Our city is clearly ready to host big conventions and lots of people, including you.

 

My Freshman Dorm (foreground)

My Freshman Dorm (foreground)

I’ve attended two class reunions: my high school’s 25th and 50th. I’m done with them. By my 50th reunion my class of 500 had already lost 70 classmates. Gloomy. Plus I didn’t remember almost everyone who was there and they didn’t remember me.

When it came time for my college reunion I debated going just to see the campus, but decided against it. I’ve stayed in touch with the 6 women I cared about and I pretty much don’t remember the rest.

I went to Heidelberg College (now University) in Tiffin, Ohio for two years. I had a typical small college experience and made some very close and long lasting friendships. When I transferred to the University of Akron and later to Kent State, my experiences were not nearly as meaningful.

I’ve been back to Heidelberg a few times since I graduated. About 10 years ago I went with 2 sorority sisters. We toured the campus and remembered events that happened in each place we visited. It was a bitter sweet time. We’d heard the “The Berg” had some financial troubles and nearly closed its doors. Our sorority mirrored the campus’s decline.

But last weekend Dave and I drove over to look over the place and I was very glad we did. The campus has been given a new life. Buildings were remodeled and additions had been made. There was a new student union and a newer gym. Gardens and sculptures and enhanced open spaces with new landscaping gave the whole place an updated feel.

Even though we couldn’t get in any of the buildings on a Saturday in August, I still could reminisce about the chapel, my dorm, and the girl’s gym, “kissing bridge,” and downtown.
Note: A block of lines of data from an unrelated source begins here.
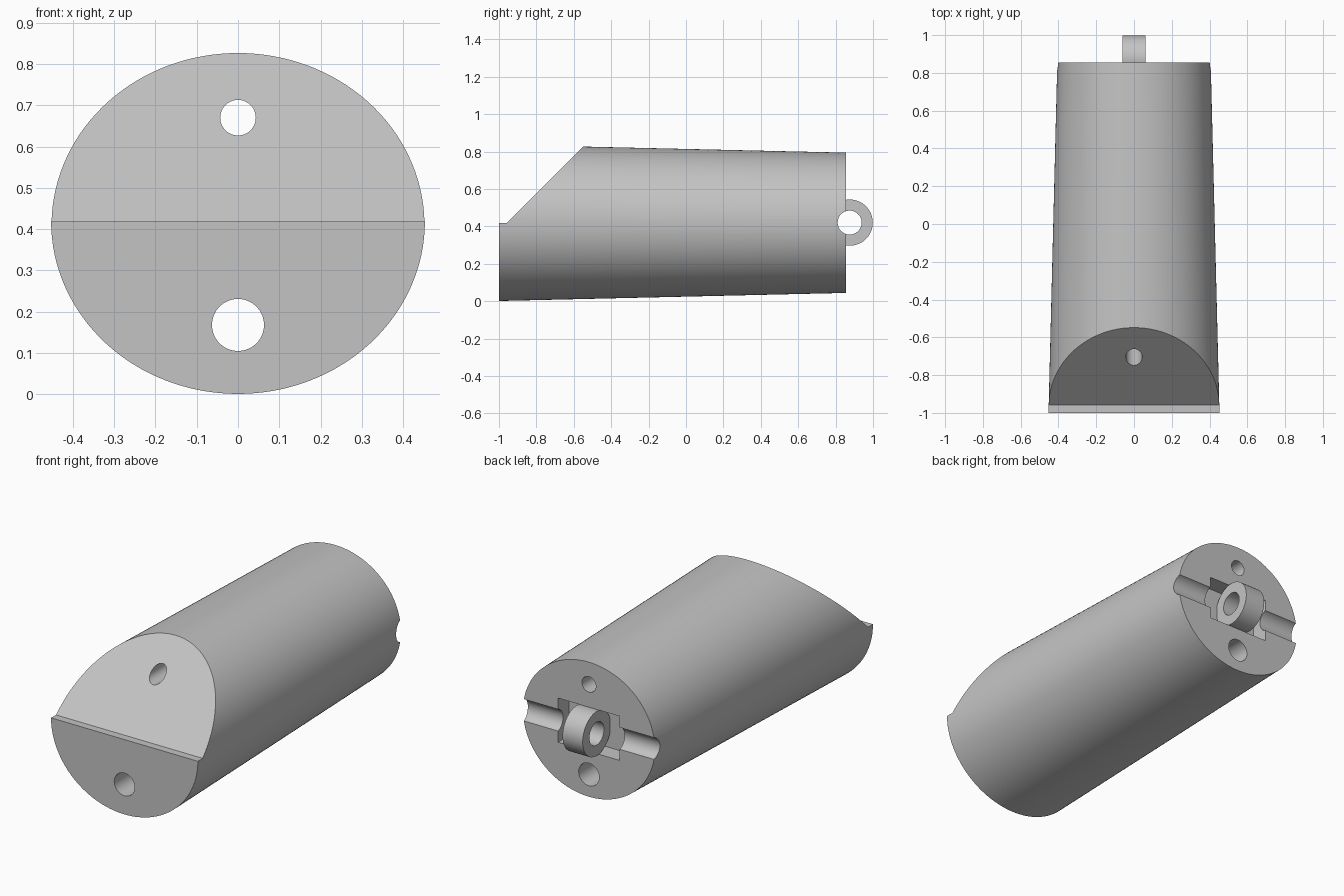
import bpy, bmesh
from math import radians, pi

cube = bpy.data.objects.get("Cube")
if cube:
    bpy.data.objects.remove(cube, do_unlink=True)

FRONT, BACK = -1.0, 0.855      # end faces along y
AXIS_Z = 0.42                  # height of the centre line
PIN_Y, PIN_R = 0.875, 0.064    # cross pin line and radius

grey = bpy.data.materials.new("plain_grey")
grey.use_nodes = True
colour = (0.55, 0.55, 0.55, 1)
grey.diffuse_color = colour
grey.node_tree.nodes["Principled BSDF"].inputs["Base Color"].default_value = colour


def tube(name, r1, r2, length, centre, axis, sides=64):
    """Cylinder or cone along x or y."""
    turn = (0, pi / 2, 0) if axis == "x" else (-pi / 2, 0, 0)
    bpy.ops.mesh.primitive_cone_add(vertices=sides, radius1=r1, radius2=r2,
                                    depth=length, location=centre, rotation=turn)
    ob = bpy.context.object
    ob.name = name
    ob.data.materials.append(grey)
    return ob


def prism(name, profile, half_width):
    """Extrude a (y, z) profile across x."""
    bm = bmesh.new()
    face = bm.faces.new([bm.verts.new((-half_width, y, z)) for y, z in profile])
    new = bmesh.ops.extrude_face_region(bm, geom=[face])["geom"]
    verts = [g for g in new if isinstance(g, bmesh.types.BMVert)]
    bmesh.ops.translate(bm, verts=verts, vec=(2 * half_width, 0, 0))
    bmesh.ops.recalc_face_normals(bm, faces=bm.faces)
    mesh = bpy.data.meshes.new(name)
    bm.to_mesh(mesh)
    bm.free()
    mesh.materials.append(grey)
    ob = bpy.data.objects.new(name, mesh)
    bpy.context.collection.objects.link(ob)
    return ob


def cut(target, cutter):
    """Subtract the cutter and discard it."""
    cutter.hide_render = True
    mod = target.modifiers.new("cut", "BOOLEAN")
    mod.operation, mod.solver, mod.object = "DIFFERENCE", "EXACT", cutter
    bpy.context.view_layer.objects.active = target
    bpy.ops.object.modifier_apply(modifier=mod.name)
    bpy.data.objects.remove(cutter, do_unlink=True)


def finish(ob):
    bpy.ops.object.select_all(action="DESELECT")
    ob.select_set(True)
    bpy.context.view_layer.objects.active = ob
    bpy.ops.object.shade_smooth_by_angle(angle=radians(30))


# Tapered oval body
body = tube("body", 0.418, 0.375, BACK - FRONT,
            (0, (FRONT + BACK) / 2, 0.419), "y", 128)
body.scale.x = 1.083
bpy.ops.object.transform_apply(location=True, rotation=True, scale=True)

# Sloped mouth with a narrow ledge
cut(body, prism("mouth_cutter", [(-1.2, 0.418), (-0.957, 0.418),
                                 (-0.357, 1.018), (-1.2, 1.018)], 0.7))

# Two lengthwise bores
for z, r in ((0.67, 0.043), (0.168, 0.063)):
    cut(body, tube("bore_cutter", r, r, 3, (0, 0, z), "y"))

# Rear pocket and cross groove
low, high = AXIS_Z - 0.123, AXIS_Z + 0.123
cut(body, prism("pocket_cutter", [(0.758, low), (1.1, low),
                                  (1.1, high), (0.758, high)], 0.19))
cut(body, tube("groove_cutter", PIN_R, PIN_R, 2, (0, PIN_Y, AXIS_Z), "x"))
finish(body)

# Ring lug seated in the pocket
lug = tube("ring_lug", 0.1235, 0.1235, 0.124, (0, PIN_Y, AXIS_Z), "x", 96)
cut(lug, tube("lug_cutter", PIN_R, PIN_R, 1, (0, PIN_Y, AXIS_Z), "x"))
finish(lug)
Memories came to me that I thought I had long forgotten: boys serenading their girlfriends, me waking up my friends more than an hour too early to go to breakfast in our hair curlers, writing letters during chapel, playing bridge in “the castle,” picking up my mail at University Hall, and sharing a room with Sue Gordon my freshman year.

Some buildings were gone which was disorienting and some places were not where I thought they should be. The President’s home is now an honor’s house.  The skating rink is now a tanning salon. None of the downtown restaurants remained. We left town to find lunch.

Nevertheless, the visit was just right. I didn’t need to get inside the buildings to have vivid pictures of leaving my Spanish class, or playing tricks on my pledge boss, or singing in the chorus “On the Street Where You Live.” The diners are gone but I still remember the “deep” conversations- and the silly ones too- we all had while waiting for meals we paid for (instead of our parents).

Those years were pivotal for me because I learned to overcome being homesick; get myself up and to all my classes, and to start afresh with no lingering past history. It all was exciting and slightly adventuresome for a gal raised in the 50s. There was a life that couldn’t be extended at a larger commuter school or in graduate school.  Yet, I will never be the person who says they were the best years of my life.  I don’t miss studying for exams, worrying about getting a date for the dance, or trying to stay awake during my class right after lunch.

Memories are grand but not nearly as good as you can make life in the here and now.